Pub Date: February 8, 2022
Thank you to Inkyard for the copy. My review is unbiased and honest.
I can’t speak to the experiences in this book as a non Black Muslim, so I won’t be talking about that. I can say, however, that it was really insightful seeing these three unique Black Muslim experiences in this story.
I think the book did a really great job of creating this impactful and emotional story while also having some really great friendships and family relationships.
I loved the way the blog brought these three girls from all over the states together, even amidst some tragedy and struggles. It was great to see this friendship blossom!
There were a lot of quotes that really hit hard and a lot of instances where I could feel the emotion and passion. I would definitely recommend this for a story of power of a small action to start big change.
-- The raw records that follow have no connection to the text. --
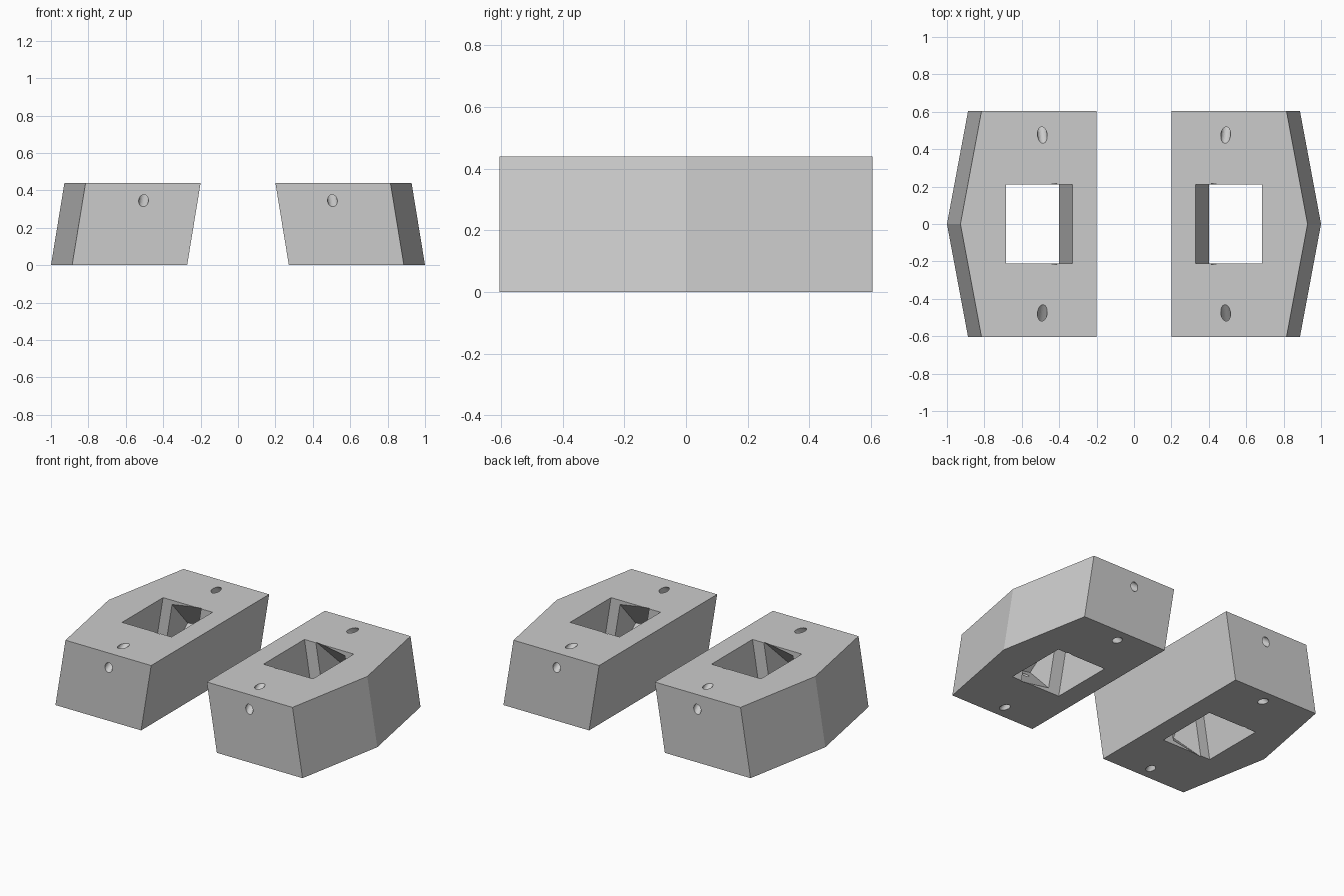
import bpy, bmesh, math
from mathutils import Vector

if "Cube" in bpy.data.objects:
    bpy.data.objects.remove(bpy.data.objects["Cube"])

H = 0.44            # block height
LEAN = -0.072 / H   # sideways lean in x per unit of height


def loft(name, ring_a, ring_b):
    """Closed solid between two matching rings of points."""
    bm = bmesh.new()
    a = [bm.verts.new(p) for p in ring_a]
    b = [bm.verts.new(p) for p in ring_b]
    n = len(a)
    bm.faces.new(a[::-1])
    bm.faces.new(b)
    for i in range(n):
        j = (i + 1) % n
        bm.faces.new((a[i], a[j], b[j], b[i]))
    bmesh.ops.recalc_face_normals(bm, faces=bm.faces)
    mesh = bpy.data.meshes.new(name)
    bm.to_mesh(mesh)
    bm.free()
    obj = bpy.data.objects.new(name, mesh)
    bpy.context.collection.objects.link(obj)
    return obj


def leaning(name, outline, z0, z1):
    """Extrude an outline given at z = 0 along the leaning axis."""
    return loft(name, *[[(x + LEAN * z, y, z) for x, y in outline] for z in (z0, z1)])


def tunnel(name, p, q, radius, sides=24):
    """Round cutter through p and q, extended past p only (q keeps its own reach)."""
    p, q = Vector(p), Vector(q)
    d = (q - p).normalized()
    u = d.cross(Vector((1, 0, 0))).normalized()
    v = d.cross(u)
    ring = [radius * (math.cos(t) * u + math.sin(t) * v)
            for t in (2 * math.pi * i / sides for i in range(sides))]
    return loft(name, [p - d * 0.08 + r for r in ring], [q + d * 0.08 + r for r in ring])


# Leaning block with a shallow point on its outer side
block = leaning("block_right", [(0.272, -0.605), (0.887, -0.605), (1.0, 0),
                                (0.887, 0.605), (0.272, 0.605)], 0, H)

# Rectangular window through the block
cutters = [leaning("window_cutter", [(0.402, -0.21), (0.757, -0.21),
                                     (0.757, 0.21), (0.402, 0.21)], -0.3, 0.8)]

# Diamond-shaped pocket that bites into both end walls of the window
R = 0.42
rings = [[(cx + LEAN * dz, dy, cz + dz) for dy, dz in ((R, 0), (0, R), (-R, 0), (0, -R))]
         for cx, cz in ((0.445, 0.2375), (0.655, 0.2025))]
cutters.append(loft("pocket_cutter", *rings))

# Slanted pin holes: end face to top, and underside to pocket
for s in (-1, 1):
    cutters.append(tunnel("top_pin_cutter", (0.505, s * 0.605, 0.345),
                          (0.49, s * 0.475, H), 0.026))
    cutters.append(tunnel("bottom_pin_cutter", (0.56, s * 0.515, 0),
                          (0.54, s * 0.37, 0.145), 0.026))

for c in cutters:
    c.hide_render = True
    mod = block.modifiers.new(c.name, 'BOOLEAN')
    mod.operation = 'DIFFERENCE'
    mod.solver = 'EXACT'
    mod.object = c

# Bake the cuts, then drop the cutters
dg = bpy.context.evaluated_depsgraph_get()
dg.update()
baked = bpy.data.meshes.new_from_object(block.evaluated_get(dg))
block.modifiers.clear()
block.data = baked
for c in cutters:
    bpy.data.objects.remove(c)

# Mirrored twin
twin = baked.copy()
bm = bmesh.new()
bm.from_mesh(twin)
for v in bm.verts:
    v.co.x = -v.co.x
bmesh.ops.reverse_faces(bm, faces=bm.faces)
bm.to_mesh(twin)
bm.free()
bpy.context.collection.objects.link(bpy.data.objects.new("block_left", twin))
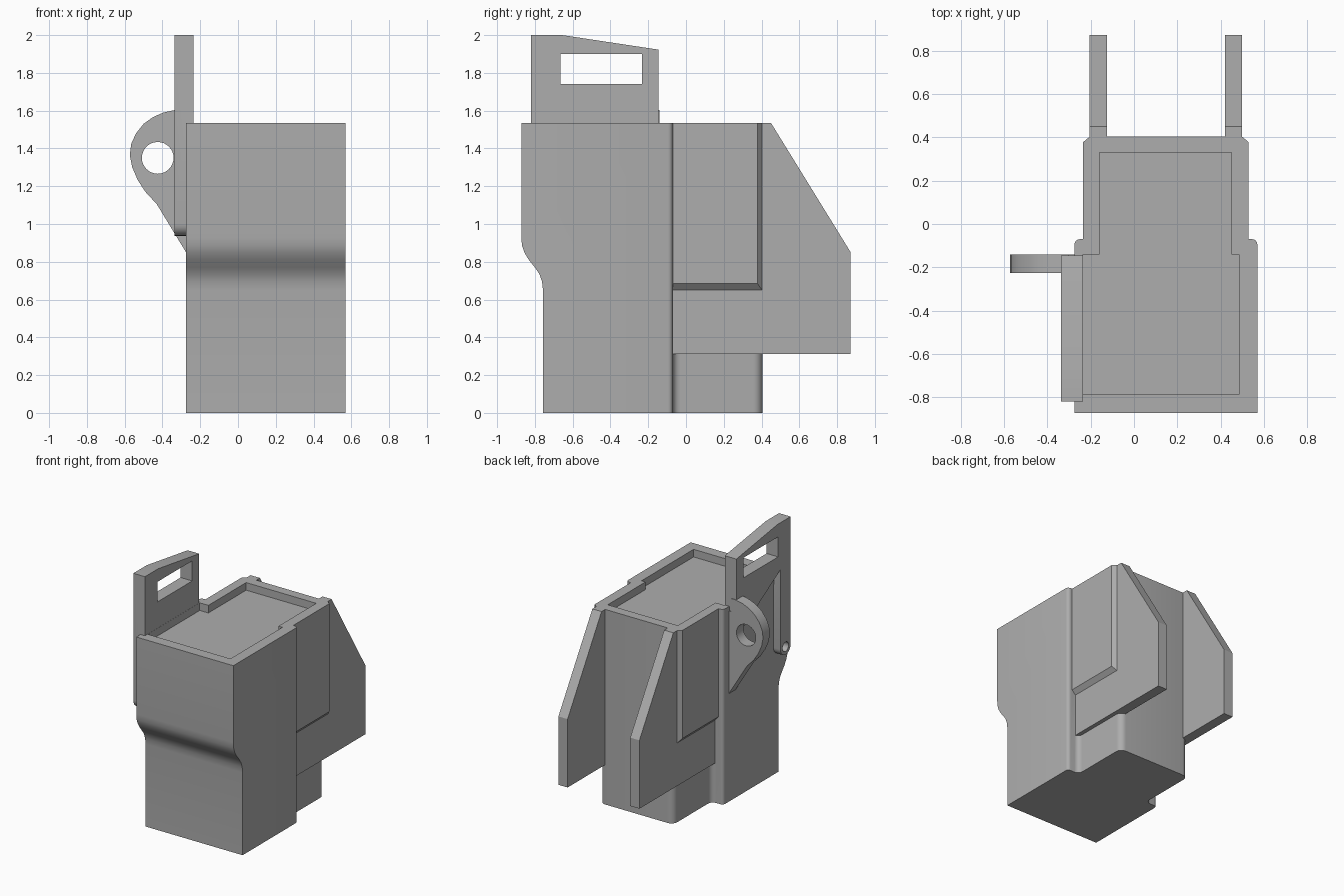
import bpy, bmesh, math
from mathutils import Vector

if "Cube" in bpy.data.objects:
    bpy.data.objects.remove(bpy.data.objects["Cube"])

CX = 0.1475          # symmetry line of the body
TOP = 1.535          # rim height

grey = bpy.data.materials.new("plain grey")
grey.diffuse_color = (0.42, 0.42, 0.42, 1)
grey.use_nodes = True
grey.node_tree.nodes["Principled BSDF"].inputs["Base Color"].default_value = grey.diffuse_color


def add(name, bm):
    bmesh.ops.recalc_face_normals(bm, faces=bm.faces)
    me = bpy.data.meshes.new(name)
    bm.to_mesh(me)
    bm.free()
    ob = bpy.data.objects.new(name, me)
    me.materials.append(grey)
    bpy.context.collection.objects.link(ob)
    return ob


def prism_bm(pts, axis, lo, hi):
    """Extrude a 2D outline along an axis (x: yz outline, y: xz, z: xy)."""
    def place(p, d):
        return {'x': (d, p[0], p[1]), 'y': (p[0], d, p[1]), 'z': (p[0], p[1], d)}[axis]
    bm = bmesh.new()
    a = [bm.verts.new(place(p, lo)) for p in pts]
    b = [bm.verts.new(place(p, hi)) for p in pts]
    bm.faces.new(a)
    bm.faces.new(b)
    n = len(pts)
    for i in range(n):
        bm.faces.new((a[i], a[(i + 1) % n], b[(i + 1) % n], b[i]))
    return bm


def prism(name, pts, axis, lo, hi):
    return add(name, prism_bm(pts, axis, lo, hi))


def arc(cx, cy, r, a0, a1, n):
    return [(cx + r * math.cos(math.radians(a0 + (a1 - a0) * i / n)),
             cy + r * math.sin(math.radians(a0 + (a1 - a0) * i / n))) for i in range(n + 1)]


def rect(u0, u1, v0, v1):
    return [(u0, v0), (u1, v0), (u1, v1), (u0, v1)]


def combine(ob, tool, op):
    m = ob.modifiers.new("combine", 'BOOLEAN')
    m.operation, m.solver, m.object = op, 'EXACT', tool
    bpy.context.view_layer.objects.active = ob
    bpy.ops.object.modifier_apply(modifier=m.name)
    bpy.data.objects.remove(tool)


# front block with S-shaped front, rounded rear corners
front = [(-0.07, 0), (-0.757, 0), (-0.757, 0.65), (-0.762, 0.695), (-0.776, 0.735),
         (-0.80, 0.77), (-0.832, 0.81), (-0.855, 0.848), (-0.868, 0.885),
         (-0.872, 0.93), (-0.872, TOP), (-0.07, TOP)]
bm = prism_bm(front, 'x', -0.275, 0.57)
edges = [e for e in bm.edges if all(abs(v.co.y + 0.07) < 1e-4 for v in e.verts)
         and abs(e.verts[0].co.z - e.verts[1].co.z) > 1]
bmesh.ops.bevel(bm, geom=edges, offset=0.025, segments=4, affect='EDGES', profile=0.5)
body = add("body", bm)

# rear core with rounded corners and fillets into the front block
half = [(0.36, -0.3), (0.36, -0.07)] + arc(0.36, -0.03, 0.04, 270, 180, 5)[1:]
half += arc(0.27, 0.355, 0.05, 0, 90, 6)
plan = [(CX + x, y) for x, y in half] + [(CX - x, y) for x, y in reversed(half)]
combine(body, prism("core", plan, 'z', 0, TOP), 'UNION')

# side wings and raised chamfered panels, mirrored
wing = [(-0.2, 0.312), (0.872, 0.312), (0.872, 0.85), (0.45, TOP), (-0.2, TOP)]
for s in (1, -1):
    x0, x1 = sorted((CX + s * 0.2725, CX + s * 0.3525))
    combine(body, prism("wing", wing, 'x', x0, x1), 'UNION')
    bm = bmesh.new()
    for dx, yb, zb in ((0.33, 0.403, 0.65), (0.3525, 0.403, 0.65), (0.3825, 0.378, 0.685)):
        for y in (-0.2, yb):
            for z in (zb, TOP):
                bm.verts.new(Vector((CX + s * dx, y, z)))
    bmesh.ops.convex_hull(bm, input=bm.verts)
    bmesh.ops.dissolve_limit(bm, angle_limit=0.01, verts=bm.verts, edges=bm.edges)
    combine(body, add("panel", bm), 'UNION')

# shallow stepped recess in the top
recess = [(-0.235, -0.787), (0.485, -0.787), (0.485, -0.14), (0.45, -0.14),
          (0.45, 0.33), (-0.16, 0.33), (-0.16, -0.14), (-0.235, -0.14)]
combine(body, prism("recess", recess, 'z', TOP - 0.06, TOP + 0.2), 'DIFFERENCE')

# handle plate: outer layer with a rounded leg, inner layer standing on the rim
outer = ([(-0.145, 1.923), (-0.655, 2.0), (-0.82, 2.0)]
         + arc(-0.757, 1.0, 0.063, 180, 360, 10) + [(-0.694, 1.63), (-0.145, 1.3)])
inner = [(-0.145, 1.923), (-0.655, 2.0), (-0.82, 2.0), (-0.82, 1.50), (-0.145, 1.50)]
handle = prism("handle_plate", outer, 'x', -0.337, -0.274)
combine(handle, prism("inner_layer", inner, 'x', -0.28, -0.236), 'UNION')
combine(handle, prism("grip_slot", rect(-0.665, -0.232, 1.742, 1.9), 'x', -0.5, 0), 'DIFFERENCE')
combine(handle, prism("pin_hole", arc(-0.757, 1.0, 0.037, 0, 345, 23), 'x', -0.5, 0), 'DIFFERENCE')

# side lug with a round eye
lug_outline = [(-0.27, 0.845), (-0.275, 0.85), (-0.43, 1.105), (-0.492, 1.172), (-0.532, 1.235),
               (-0.56, 1.30), (-0.573, 1.365), (-0.565, 1.425), (-0.54, 1.48), (-0.50, 1.53),
               (-0.45, 1.566), (-0.395, 1.59), (-0.335, 1.603), (-0.30, 1.603),
               (-0.30, 1.5), (-0.27, 1.5)]
lug = prism("side_lug", lug_outline, 'y', -0.226, -0.14)
combine(lug, prism("eye", arc(-0.425, 1.35, 0.084, 0, 348.75, 31), 'y', -0.5, 0.2), 'DIFFERENCE')

# smooth rounded areas, keep hard edges sharp
for ob in (body, handle, lug):
    bpy.ops.object.select_all(action='DESELECT')
    ob.select_set(True)
    bpy.context.view_layer.objects.active = ob
    bpy.ops.object.shade_smooth_by_angle(angle=math.radians(30))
I do think that there were a lot of times throughout the book where I had a bit of a difficult time remembering which character was supposed to be doing what. While the three girls had distinct storylines, I felt like I wasn’t catching the changes in voice style, so I had to keep going back to remember who was supposed to be talking.
While I also did find the three separate stories really interesting, I felt like because of that, the larger story was put to the side and the story felt a bit choppy because it felt like too much was trying to happen. And because of the separate storylines, it felt like I didn’t get as much of an inside look into the friendship between the three girls as much as I’d have liked. The problem was that I wanted more and it felt like it was all being compressed into too short of a book to properly fill all the gaps.
Of course, I really did love the individual storylines. I loved how they each grew into their own. I especially loved Farah’s story as it was more family orientated and really heartwarming to see. However, I do think the execution of the overall story left me feeling a little underwhelmed. I would still recommend this to everyone, especially because it’s almost nonexistent to see Black Muslim representation and these experiences definitely deserve to be highlighted.
1 thought on “You Truly Assumed by Laila Sabreen”